## SUPPLIED MATERIAL

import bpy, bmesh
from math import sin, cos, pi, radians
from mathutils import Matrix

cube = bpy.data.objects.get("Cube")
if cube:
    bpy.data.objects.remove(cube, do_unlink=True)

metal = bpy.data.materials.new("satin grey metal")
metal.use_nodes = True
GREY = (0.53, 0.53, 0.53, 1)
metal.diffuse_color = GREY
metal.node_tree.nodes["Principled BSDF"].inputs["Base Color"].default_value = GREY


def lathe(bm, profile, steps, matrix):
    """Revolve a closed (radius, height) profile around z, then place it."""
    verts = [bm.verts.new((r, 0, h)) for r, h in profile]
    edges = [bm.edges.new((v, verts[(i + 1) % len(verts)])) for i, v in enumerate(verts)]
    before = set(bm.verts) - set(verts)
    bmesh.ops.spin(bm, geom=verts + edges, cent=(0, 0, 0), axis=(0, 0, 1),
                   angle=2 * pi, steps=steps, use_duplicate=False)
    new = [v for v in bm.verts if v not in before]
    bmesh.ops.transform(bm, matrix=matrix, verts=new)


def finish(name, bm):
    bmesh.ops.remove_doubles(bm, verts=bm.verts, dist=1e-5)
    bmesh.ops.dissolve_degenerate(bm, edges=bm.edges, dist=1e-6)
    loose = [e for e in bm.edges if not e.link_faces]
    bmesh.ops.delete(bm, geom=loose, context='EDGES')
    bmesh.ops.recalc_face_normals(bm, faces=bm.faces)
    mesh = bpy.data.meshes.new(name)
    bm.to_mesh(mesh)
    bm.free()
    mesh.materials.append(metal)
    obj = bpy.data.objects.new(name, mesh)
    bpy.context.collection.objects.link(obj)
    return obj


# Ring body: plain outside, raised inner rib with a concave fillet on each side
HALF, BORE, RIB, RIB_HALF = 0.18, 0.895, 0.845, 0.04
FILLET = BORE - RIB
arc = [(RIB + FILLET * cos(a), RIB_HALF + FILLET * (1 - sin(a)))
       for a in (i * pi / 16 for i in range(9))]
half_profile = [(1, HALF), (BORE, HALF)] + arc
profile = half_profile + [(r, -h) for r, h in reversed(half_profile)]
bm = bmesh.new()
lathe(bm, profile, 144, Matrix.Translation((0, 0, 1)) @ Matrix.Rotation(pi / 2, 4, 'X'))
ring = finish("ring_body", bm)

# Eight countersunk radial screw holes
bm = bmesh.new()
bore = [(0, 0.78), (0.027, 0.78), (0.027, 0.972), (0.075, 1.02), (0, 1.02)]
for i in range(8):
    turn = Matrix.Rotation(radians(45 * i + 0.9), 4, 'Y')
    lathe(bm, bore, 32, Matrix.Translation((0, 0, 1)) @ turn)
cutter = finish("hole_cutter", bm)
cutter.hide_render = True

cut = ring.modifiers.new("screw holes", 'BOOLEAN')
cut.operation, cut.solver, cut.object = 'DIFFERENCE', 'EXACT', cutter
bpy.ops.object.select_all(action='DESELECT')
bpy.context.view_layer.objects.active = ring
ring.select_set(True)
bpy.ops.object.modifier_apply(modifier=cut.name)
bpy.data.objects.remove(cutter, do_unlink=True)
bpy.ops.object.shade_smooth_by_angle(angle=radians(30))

## TASK TO CARRY OUT
Taking the entries from their first line through the line with "metal.diffuse_color = GREY", inclusive, restate each line word for word and give nothing else.

## THE COMPLETED TASK
import bpy, bmesh
from math import sin, cos, pi, radians
from mathutils import Matrix

cube = bpy.data.objects.get("Cube")
if cube:
    bpy.data.objects.remove(cube, do_unlink=True)

metal = bpy.data.materials.new("satin grey metal")
metal.use_nodes = True
GREY = (0.53, 0.53, 0.53, 1)
metal.diffuse_color = GREY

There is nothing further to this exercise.